[[ Supplied records open ]]

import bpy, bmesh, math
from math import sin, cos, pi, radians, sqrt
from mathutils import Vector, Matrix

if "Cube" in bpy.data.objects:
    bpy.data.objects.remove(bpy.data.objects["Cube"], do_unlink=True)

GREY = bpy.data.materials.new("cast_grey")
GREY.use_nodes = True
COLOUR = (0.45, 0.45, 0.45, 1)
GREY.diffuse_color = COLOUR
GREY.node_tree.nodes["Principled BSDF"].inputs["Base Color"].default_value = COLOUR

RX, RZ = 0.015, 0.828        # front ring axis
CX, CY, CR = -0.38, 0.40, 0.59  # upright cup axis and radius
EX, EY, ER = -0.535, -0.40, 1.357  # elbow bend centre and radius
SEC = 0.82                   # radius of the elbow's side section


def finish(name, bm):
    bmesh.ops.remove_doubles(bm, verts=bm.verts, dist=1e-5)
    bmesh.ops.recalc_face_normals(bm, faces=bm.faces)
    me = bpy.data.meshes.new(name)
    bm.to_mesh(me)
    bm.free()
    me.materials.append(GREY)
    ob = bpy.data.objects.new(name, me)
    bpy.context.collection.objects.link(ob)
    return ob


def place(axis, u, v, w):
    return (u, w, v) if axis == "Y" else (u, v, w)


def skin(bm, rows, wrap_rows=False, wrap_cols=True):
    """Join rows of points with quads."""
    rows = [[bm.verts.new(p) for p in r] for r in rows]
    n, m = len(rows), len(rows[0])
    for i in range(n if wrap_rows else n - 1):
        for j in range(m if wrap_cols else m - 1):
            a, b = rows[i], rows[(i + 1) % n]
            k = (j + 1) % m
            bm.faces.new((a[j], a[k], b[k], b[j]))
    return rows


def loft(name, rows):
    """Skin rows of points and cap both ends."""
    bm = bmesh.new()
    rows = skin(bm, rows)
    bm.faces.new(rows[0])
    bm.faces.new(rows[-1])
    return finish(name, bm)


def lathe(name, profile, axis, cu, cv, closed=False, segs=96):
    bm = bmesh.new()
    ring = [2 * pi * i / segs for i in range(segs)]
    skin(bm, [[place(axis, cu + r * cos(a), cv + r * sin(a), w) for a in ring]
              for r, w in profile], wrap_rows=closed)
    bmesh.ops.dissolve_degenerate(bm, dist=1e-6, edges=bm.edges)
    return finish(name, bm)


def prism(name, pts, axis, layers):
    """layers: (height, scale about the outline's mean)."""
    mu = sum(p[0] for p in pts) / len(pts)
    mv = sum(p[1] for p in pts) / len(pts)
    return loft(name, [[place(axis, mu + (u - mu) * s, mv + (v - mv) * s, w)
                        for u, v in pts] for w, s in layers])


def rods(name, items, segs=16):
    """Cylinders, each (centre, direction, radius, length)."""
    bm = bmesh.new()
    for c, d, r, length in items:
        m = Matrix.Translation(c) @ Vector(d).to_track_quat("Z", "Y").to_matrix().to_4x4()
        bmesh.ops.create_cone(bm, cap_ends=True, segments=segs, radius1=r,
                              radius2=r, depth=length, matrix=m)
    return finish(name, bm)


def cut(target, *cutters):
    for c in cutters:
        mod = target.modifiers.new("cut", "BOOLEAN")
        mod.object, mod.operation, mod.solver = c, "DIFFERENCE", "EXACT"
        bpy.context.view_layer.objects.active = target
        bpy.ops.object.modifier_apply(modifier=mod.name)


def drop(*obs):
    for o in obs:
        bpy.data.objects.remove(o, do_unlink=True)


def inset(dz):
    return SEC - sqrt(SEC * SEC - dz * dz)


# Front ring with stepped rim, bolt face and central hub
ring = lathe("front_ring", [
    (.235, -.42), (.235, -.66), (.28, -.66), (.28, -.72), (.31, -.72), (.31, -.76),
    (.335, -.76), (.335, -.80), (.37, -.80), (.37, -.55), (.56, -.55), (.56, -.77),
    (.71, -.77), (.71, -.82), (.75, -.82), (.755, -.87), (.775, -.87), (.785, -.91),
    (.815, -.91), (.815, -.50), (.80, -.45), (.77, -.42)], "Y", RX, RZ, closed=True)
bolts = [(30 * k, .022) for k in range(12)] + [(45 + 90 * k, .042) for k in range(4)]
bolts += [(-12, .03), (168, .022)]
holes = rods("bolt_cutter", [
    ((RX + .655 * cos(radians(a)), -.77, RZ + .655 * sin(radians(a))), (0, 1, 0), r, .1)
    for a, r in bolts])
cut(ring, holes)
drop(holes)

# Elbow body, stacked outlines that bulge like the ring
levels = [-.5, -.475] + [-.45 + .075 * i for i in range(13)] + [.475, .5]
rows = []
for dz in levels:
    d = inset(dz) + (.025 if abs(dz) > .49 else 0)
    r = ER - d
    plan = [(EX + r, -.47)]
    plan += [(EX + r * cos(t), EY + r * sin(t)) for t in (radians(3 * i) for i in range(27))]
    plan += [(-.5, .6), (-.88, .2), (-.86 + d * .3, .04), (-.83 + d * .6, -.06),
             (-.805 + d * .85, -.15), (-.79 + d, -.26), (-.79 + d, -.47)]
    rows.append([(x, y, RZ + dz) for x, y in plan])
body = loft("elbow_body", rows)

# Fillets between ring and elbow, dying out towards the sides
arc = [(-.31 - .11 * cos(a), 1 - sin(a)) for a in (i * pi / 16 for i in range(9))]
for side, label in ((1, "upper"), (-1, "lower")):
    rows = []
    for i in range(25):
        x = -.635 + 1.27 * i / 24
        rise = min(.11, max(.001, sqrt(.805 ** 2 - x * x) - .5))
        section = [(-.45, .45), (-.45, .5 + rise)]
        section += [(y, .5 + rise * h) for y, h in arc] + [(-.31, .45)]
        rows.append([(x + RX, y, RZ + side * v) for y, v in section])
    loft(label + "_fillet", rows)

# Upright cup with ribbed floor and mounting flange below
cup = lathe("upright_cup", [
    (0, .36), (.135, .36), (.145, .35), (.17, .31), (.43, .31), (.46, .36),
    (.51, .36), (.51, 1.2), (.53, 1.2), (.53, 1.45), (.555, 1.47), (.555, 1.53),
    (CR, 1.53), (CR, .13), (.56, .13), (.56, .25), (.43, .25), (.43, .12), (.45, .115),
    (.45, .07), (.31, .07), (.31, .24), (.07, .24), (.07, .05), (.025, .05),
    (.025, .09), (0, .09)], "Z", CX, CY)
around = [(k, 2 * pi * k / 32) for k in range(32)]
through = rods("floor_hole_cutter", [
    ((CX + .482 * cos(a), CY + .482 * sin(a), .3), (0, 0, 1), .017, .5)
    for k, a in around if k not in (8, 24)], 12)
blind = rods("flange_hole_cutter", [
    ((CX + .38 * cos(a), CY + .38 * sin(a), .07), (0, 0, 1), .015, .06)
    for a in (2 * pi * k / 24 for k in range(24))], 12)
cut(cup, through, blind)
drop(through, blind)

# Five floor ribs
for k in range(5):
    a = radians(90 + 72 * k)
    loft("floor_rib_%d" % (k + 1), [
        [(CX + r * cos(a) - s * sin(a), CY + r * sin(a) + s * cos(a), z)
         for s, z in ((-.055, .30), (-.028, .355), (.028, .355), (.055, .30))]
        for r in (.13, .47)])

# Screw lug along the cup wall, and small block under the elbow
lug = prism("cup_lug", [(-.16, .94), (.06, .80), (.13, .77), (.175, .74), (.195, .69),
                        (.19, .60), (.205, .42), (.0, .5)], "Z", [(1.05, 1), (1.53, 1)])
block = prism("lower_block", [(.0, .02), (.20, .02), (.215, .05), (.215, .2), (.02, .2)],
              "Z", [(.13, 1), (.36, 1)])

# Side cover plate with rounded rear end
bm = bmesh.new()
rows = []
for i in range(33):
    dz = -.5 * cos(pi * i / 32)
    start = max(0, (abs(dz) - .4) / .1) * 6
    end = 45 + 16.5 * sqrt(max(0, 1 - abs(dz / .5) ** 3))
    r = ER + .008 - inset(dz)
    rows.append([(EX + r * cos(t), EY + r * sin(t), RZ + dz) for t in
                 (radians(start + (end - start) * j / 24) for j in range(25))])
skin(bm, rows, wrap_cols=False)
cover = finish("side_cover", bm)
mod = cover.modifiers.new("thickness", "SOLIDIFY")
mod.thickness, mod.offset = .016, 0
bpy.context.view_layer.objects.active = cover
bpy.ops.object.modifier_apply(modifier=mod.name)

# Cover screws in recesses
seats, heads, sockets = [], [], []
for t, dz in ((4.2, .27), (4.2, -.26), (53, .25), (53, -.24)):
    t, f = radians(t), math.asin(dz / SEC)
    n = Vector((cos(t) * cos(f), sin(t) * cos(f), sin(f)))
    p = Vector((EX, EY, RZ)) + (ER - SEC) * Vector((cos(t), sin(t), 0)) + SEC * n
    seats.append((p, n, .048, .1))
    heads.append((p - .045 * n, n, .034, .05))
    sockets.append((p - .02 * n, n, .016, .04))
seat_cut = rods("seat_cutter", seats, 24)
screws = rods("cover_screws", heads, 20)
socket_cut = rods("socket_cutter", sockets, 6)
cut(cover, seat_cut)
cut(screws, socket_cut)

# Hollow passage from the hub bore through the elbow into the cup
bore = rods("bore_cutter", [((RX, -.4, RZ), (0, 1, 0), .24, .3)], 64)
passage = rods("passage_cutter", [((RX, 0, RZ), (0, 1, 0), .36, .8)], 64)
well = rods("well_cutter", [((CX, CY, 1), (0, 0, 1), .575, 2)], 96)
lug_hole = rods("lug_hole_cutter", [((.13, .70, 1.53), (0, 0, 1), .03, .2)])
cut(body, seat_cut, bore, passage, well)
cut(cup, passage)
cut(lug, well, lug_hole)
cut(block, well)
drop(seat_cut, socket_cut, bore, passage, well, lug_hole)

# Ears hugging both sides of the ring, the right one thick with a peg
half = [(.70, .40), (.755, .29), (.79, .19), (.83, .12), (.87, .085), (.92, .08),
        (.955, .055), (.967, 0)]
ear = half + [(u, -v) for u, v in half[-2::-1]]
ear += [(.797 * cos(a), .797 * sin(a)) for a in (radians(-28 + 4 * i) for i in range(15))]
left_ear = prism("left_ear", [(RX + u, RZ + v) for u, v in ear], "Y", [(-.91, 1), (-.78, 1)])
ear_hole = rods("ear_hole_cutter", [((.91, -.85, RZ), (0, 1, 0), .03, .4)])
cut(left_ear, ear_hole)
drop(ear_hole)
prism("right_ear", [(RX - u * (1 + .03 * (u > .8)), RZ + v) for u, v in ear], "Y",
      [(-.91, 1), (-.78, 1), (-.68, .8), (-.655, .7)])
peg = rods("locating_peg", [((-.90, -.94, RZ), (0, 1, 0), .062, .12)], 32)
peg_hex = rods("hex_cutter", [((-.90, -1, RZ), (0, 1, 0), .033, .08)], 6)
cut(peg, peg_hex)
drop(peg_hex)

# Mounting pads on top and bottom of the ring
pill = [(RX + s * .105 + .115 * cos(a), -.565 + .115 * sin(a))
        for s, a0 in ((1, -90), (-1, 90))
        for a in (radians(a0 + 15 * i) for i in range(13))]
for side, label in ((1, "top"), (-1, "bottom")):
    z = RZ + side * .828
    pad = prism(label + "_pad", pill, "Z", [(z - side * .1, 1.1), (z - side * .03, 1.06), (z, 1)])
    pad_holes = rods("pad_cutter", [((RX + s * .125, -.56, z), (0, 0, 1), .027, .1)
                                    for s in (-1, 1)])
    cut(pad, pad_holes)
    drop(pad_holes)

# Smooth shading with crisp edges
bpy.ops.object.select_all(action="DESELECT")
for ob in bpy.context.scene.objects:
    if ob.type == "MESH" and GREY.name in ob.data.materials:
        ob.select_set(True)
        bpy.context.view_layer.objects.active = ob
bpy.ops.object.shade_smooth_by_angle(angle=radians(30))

[[ Supplied records closed ]]

▸ What is needed
From the records above, retype only the lines starting at the line that contains "1), .027, .1)" and ending at the line that contains "ob.select_set(True)", both included.

▸ Exercise result
    pad_holes = rods("pad_cutter", [((RX + s * .125, -.56, z), (0, 0, 1), .027, .1)
                                    for s in (-1, 1)])
    cut(pad, pad_holes)
    drop(pad_holes)

# Smooth shading with crisp edges
bpy.ops.object.select_all(action="DESELECT")
for ob in bpy.context.scene.objects:
    if ob.type == "MESH" and GREY.name in ob.data.materials:
        ob.select_set(True)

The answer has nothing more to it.